Saying that, there are more things that deserve recognition. I won't say this should be the next Best Picture winner, because this just isn't the kind of film the academy will ever go for. But the cinematography is beautiful once again, another product of the hard work of Wally Pfister and more than half the film being shot on IMAX cameras. Also, Hans Zimmer's score is dark and brooding, becoming triumphant and uplifiting at just the right moments and is just as great as his Dark Knight score. Back onto the film itself, and considering how many plot points are given away in all the trailers and TV spots and adverts and features, the film was still able to offer a host of surprises and geek-out moment, drawing from the rich history of the Bat franchise to bring in things like the Batwing, the Nolan version of Catwoman, seeing Bane break Batman's back over his knee as he does in Knightfall, the reappearance of Ra's al Ghul and Scarecrow, the shocking arrival of Talia al Ghul, the subtle use of "Robin"... Yet it's all done so nicely that it all fits together and doesn't feel like any of the elements are being forced in.

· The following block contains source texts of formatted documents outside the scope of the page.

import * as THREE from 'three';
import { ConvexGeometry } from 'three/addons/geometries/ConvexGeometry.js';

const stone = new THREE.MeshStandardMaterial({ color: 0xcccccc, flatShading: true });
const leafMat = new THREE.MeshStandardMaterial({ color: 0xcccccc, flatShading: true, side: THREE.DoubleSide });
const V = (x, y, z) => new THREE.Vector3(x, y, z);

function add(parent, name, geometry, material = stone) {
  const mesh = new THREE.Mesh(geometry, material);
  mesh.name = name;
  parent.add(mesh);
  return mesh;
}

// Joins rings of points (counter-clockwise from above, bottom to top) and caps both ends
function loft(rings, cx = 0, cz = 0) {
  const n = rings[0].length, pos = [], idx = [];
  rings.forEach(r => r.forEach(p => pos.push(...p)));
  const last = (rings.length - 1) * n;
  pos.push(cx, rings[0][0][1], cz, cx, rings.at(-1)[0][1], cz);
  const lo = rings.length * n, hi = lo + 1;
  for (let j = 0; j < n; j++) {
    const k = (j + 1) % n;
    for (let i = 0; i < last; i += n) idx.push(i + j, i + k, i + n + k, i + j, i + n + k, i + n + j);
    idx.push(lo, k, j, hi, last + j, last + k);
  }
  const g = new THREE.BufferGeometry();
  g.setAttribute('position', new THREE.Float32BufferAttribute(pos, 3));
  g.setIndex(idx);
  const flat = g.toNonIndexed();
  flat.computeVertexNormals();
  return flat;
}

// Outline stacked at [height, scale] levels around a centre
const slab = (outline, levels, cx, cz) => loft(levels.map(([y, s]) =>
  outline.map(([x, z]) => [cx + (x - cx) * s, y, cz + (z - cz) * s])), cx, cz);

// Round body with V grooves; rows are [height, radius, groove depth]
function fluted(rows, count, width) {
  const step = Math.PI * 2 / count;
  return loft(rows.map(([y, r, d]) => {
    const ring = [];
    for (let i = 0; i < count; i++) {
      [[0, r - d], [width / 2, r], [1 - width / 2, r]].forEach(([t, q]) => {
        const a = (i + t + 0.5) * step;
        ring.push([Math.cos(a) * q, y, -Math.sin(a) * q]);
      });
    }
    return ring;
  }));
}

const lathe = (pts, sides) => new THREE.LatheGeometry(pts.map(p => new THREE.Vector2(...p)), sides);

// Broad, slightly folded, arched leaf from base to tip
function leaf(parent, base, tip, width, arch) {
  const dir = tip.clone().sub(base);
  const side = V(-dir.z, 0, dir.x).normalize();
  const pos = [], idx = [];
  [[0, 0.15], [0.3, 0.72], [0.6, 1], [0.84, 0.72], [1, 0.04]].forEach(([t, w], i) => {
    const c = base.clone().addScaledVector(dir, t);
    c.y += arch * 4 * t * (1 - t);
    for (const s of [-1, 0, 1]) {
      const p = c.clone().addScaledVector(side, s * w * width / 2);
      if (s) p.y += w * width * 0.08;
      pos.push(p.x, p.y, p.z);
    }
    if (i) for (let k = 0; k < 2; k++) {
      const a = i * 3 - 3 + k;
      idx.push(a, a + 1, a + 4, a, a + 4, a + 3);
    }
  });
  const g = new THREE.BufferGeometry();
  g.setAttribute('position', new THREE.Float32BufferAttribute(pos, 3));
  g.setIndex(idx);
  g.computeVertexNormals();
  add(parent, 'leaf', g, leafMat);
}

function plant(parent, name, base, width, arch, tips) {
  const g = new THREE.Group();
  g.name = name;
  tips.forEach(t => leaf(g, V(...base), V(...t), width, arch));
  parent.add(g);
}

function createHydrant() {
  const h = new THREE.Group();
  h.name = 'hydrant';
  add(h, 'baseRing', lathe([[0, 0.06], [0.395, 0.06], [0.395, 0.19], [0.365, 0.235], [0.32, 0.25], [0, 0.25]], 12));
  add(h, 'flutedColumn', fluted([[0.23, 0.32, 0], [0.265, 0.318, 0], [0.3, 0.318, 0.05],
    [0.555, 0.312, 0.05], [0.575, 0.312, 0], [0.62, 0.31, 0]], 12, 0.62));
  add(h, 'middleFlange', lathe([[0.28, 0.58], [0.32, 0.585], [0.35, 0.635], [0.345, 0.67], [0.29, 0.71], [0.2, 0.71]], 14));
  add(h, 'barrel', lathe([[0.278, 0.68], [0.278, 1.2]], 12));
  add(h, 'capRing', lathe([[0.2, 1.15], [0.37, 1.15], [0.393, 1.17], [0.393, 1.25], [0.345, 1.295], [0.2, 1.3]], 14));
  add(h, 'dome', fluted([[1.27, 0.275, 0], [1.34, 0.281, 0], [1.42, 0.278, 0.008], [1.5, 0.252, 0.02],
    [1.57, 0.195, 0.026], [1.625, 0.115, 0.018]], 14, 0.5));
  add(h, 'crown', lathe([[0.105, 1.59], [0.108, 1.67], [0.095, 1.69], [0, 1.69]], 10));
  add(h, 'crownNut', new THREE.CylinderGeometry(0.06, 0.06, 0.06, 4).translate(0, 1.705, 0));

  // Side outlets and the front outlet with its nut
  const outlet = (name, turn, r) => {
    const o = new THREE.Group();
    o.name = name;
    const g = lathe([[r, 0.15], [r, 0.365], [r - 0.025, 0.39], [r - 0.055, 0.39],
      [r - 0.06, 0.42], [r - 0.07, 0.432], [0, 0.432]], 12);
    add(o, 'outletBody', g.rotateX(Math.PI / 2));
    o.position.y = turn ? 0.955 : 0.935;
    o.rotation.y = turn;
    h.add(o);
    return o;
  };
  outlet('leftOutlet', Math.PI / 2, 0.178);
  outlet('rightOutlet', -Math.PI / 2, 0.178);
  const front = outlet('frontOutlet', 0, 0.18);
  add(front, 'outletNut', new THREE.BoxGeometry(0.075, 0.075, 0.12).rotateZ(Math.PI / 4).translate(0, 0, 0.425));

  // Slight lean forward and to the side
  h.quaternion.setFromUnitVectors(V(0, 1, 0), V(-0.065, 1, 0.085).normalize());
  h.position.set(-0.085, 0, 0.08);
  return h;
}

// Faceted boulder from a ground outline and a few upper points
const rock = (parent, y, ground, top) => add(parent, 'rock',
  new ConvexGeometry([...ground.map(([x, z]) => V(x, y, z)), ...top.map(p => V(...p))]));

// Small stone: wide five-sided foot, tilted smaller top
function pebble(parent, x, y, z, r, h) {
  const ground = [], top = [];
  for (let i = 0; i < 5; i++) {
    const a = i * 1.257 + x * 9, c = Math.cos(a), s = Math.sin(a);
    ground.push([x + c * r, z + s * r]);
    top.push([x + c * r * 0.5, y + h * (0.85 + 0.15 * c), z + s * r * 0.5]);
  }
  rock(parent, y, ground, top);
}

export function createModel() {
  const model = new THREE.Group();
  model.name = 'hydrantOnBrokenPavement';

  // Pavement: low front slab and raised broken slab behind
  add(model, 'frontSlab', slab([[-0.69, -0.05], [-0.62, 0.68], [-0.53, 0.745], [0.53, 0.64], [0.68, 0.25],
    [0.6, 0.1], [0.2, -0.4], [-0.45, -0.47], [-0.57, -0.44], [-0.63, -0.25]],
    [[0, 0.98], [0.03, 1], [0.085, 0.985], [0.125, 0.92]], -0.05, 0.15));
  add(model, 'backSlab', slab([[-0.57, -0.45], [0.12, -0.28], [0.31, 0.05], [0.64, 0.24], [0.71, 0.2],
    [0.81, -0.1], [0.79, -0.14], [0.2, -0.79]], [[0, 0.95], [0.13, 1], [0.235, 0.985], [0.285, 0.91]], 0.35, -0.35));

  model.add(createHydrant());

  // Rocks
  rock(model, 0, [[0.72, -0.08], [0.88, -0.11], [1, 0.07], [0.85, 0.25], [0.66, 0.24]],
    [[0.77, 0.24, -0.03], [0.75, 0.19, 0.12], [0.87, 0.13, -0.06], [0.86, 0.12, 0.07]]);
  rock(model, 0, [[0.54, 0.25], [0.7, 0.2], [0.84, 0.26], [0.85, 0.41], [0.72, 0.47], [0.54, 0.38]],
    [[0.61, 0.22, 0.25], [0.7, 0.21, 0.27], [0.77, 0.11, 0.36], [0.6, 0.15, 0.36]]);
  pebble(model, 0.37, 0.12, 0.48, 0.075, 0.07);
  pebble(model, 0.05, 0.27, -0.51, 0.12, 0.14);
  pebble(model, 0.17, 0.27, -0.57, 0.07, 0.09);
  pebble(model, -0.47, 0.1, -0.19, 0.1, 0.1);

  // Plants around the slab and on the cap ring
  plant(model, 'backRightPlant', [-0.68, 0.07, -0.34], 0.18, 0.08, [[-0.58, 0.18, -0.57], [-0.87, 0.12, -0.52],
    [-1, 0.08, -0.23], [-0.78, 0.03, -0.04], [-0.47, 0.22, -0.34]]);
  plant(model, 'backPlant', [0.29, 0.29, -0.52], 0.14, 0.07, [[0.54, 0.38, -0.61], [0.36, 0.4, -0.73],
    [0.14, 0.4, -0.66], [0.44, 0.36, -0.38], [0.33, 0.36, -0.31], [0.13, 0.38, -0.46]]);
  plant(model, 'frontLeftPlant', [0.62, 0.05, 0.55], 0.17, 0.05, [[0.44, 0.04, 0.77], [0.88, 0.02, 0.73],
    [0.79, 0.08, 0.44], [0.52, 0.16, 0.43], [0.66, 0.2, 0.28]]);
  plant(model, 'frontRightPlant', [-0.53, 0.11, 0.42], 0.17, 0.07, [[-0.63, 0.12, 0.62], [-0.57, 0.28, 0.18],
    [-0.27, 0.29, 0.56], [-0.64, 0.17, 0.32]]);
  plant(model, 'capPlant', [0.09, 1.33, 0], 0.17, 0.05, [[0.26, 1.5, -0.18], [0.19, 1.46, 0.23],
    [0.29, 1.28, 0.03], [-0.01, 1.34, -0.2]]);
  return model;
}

Overall, the word epic is thrown around a lot nowadays when describing films but I believe TDKR is as close as you will get to a modern day epic film. It has drama, suspense, action, comedy, twists, turns, surprises, everything you could want not just from a Batman film, but from the concluding chapter of a superb trilogy. Christopher Nolan, Jonathan Nolan and Emma Thomas should stand up and take a bow. The resisted the urge to recycle familiar villains like The Riddler and The Penguin and Poison Ivy, stuck to their vision of this trilogy, and only used the big names like The Joker and Catwoman where they wanted to, not where anyone else said they should. They've created a phenomenal trilogy with an epic final chapter, and after this it's hard to see where they'll go with the inevitable reboot in 20 years time without making it look like another Batman and Robin.